Entries taken from a collection:

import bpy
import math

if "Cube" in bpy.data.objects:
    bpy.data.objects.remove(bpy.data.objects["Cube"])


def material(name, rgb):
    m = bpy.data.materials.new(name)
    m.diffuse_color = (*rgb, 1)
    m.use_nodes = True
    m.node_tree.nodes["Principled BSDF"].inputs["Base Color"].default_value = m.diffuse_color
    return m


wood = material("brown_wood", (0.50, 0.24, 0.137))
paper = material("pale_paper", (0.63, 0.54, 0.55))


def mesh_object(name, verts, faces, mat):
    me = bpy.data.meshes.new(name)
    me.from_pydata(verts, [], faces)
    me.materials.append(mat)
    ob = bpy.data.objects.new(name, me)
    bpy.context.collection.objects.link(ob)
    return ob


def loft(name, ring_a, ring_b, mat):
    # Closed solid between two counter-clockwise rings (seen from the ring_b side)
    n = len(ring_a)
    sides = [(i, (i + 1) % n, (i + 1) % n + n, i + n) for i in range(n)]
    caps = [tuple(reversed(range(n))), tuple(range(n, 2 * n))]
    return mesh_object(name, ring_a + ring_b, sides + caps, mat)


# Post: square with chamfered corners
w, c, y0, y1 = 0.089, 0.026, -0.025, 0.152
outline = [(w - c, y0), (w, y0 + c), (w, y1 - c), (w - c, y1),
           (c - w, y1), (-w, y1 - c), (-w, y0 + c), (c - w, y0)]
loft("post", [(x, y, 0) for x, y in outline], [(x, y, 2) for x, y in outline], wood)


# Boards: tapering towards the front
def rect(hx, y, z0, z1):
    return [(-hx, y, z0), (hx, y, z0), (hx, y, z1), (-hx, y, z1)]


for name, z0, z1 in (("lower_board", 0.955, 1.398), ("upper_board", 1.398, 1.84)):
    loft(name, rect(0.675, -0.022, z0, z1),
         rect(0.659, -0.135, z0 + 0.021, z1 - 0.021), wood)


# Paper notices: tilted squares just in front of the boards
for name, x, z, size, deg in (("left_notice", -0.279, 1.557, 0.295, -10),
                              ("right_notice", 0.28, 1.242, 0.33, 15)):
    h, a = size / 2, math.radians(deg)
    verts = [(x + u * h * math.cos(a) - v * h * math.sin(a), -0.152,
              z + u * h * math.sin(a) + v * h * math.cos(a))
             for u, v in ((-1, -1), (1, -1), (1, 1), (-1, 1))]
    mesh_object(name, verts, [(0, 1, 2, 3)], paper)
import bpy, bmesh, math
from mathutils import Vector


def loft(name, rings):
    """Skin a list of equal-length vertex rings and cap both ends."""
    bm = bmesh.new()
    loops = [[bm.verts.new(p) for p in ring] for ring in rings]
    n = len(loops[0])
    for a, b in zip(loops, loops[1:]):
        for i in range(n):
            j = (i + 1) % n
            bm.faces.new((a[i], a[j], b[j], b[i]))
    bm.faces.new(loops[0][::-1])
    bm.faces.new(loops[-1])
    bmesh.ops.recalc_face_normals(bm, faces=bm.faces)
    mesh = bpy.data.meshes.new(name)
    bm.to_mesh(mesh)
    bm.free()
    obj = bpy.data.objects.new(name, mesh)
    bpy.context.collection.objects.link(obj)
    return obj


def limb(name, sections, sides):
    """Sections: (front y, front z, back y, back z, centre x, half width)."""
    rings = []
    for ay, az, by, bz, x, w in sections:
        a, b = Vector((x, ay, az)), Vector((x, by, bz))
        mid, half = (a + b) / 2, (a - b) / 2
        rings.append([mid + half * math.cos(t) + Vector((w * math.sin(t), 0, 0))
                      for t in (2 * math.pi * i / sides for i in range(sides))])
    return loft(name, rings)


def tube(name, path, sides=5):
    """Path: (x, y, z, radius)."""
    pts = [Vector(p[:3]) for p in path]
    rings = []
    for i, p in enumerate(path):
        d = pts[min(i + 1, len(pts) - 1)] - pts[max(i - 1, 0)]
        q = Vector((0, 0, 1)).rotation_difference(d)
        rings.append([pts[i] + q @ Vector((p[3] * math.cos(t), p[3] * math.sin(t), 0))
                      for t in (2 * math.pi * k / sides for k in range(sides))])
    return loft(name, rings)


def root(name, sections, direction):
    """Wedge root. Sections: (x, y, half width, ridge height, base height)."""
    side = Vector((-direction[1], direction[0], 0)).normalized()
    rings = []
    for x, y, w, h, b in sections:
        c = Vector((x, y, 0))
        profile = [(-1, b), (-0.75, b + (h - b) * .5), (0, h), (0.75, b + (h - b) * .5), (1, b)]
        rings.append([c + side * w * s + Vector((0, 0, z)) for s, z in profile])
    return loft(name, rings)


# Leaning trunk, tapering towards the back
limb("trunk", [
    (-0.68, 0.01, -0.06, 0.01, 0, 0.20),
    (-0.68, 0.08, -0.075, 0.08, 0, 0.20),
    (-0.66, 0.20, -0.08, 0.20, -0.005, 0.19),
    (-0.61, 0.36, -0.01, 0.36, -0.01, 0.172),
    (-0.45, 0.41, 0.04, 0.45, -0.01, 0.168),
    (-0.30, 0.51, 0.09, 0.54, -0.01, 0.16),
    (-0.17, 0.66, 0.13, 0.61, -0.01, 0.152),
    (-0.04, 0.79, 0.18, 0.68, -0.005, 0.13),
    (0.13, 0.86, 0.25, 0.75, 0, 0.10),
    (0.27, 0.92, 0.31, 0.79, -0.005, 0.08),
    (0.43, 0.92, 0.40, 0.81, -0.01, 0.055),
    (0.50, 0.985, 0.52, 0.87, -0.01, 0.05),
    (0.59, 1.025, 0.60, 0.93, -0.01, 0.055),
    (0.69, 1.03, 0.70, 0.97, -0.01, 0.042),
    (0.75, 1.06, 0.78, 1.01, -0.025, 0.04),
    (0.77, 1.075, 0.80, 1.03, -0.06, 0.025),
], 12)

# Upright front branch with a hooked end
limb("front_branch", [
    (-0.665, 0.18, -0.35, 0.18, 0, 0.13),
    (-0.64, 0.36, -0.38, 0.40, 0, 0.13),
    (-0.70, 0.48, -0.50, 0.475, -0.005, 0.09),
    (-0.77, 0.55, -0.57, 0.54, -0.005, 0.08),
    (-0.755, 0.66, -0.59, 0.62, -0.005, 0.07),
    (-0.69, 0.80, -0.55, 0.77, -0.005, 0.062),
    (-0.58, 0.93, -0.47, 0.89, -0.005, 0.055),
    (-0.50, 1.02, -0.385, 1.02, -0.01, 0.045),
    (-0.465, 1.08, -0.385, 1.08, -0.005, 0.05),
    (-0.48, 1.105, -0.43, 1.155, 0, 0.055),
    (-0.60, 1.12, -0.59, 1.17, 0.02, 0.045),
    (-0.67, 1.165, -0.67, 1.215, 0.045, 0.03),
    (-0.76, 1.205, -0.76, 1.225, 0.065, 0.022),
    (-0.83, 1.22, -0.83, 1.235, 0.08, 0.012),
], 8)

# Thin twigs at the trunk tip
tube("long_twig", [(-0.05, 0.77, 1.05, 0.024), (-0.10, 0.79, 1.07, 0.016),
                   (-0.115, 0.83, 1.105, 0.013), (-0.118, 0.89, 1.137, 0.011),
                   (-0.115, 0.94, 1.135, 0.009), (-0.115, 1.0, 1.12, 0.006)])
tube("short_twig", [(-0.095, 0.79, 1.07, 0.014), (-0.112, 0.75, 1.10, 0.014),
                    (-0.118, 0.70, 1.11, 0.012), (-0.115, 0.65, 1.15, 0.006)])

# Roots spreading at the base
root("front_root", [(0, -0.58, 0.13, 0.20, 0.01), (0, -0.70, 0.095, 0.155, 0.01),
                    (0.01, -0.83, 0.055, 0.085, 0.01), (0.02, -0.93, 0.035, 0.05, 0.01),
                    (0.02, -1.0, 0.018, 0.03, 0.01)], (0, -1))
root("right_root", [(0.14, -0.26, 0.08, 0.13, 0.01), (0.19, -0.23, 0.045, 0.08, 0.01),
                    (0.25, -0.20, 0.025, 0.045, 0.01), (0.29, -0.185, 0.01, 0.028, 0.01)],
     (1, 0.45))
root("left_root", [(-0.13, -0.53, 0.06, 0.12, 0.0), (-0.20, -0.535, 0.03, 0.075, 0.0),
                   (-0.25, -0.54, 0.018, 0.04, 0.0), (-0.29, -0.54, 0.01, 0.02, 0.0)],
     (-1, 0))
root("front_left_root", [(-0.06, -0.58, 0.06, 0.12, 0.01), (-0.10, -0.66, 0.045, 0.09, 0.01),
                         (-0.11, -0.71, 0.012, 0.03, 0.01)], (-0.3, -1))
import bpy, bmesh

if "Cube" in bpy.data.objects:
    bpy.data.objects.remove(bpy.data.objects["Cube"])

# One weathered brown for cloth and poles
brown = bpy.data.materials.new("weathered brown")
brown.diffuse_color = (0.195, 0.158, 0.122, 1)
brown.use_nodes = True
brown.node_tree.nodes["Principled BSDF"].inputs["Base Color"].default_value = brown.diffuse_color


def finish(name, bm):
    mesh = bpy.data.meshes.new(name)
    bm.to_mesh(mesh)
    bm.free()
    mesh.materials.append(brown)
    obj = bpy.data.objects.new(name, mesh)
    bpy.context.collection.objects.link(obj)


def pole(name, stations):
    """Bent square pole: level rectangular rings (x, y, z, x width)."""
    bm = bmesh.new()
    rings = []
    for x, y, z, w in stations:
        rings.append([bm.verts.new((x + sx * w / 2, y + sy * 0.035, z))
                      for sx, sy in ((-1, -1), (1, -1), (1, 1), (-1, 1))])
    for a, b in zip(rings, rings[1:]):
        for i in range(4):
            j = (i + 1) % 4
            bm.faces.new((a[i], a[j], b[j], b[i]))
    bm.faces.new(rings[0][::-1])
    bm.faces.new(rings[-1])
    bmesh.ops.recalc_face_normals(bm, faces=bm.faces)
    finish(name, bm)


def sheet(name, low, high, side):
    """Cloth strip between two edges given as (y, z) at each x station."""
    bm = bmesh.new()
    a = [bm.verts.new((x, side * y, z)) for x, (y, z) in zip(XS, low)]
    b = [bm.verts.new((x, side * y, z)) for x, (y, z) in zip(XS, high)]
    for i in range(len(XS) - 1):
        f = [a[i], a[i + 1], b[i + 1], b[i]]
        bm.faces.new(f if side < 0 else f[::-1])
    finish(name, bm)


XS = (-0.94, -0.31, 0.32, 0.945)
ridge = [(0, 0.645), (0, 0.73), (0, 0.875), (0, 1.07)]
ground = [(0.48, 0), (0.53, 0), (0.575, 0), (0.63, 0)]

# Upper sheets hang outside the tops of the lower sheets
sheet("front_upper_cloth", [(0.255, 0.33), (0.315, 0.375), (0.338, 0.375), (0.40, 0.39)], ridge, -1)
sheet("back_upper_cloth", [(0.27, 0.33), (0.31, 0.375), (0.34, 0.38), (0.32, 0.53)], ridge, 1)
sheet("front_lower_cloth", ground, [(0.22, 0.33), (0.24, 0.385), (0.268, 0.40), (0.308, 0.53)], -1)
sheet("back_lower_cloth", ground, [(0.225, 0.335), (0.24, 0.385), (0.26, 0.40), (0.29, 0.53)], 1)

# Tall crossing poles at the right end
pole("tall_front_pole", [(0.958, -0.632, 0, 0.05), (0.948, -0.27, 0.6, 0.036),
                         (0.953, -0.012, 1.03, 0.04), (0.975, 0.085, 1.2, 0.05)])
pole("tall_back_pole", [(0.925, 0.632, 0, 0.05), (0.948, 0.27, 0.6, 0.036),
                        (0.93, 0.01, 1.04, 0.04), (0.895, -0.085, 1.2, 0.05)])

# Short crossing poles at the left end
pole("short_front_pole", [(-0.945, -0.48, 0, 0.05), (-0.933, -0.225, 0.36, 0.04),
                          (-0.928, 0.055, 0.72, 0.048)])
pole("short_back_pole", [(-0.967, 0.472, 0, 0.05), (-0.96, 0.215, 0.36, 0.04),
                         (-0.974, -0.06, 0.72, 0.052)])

### Task description
Work out how many lines of the data hold the string "verts". State only that number.

### Answer area
8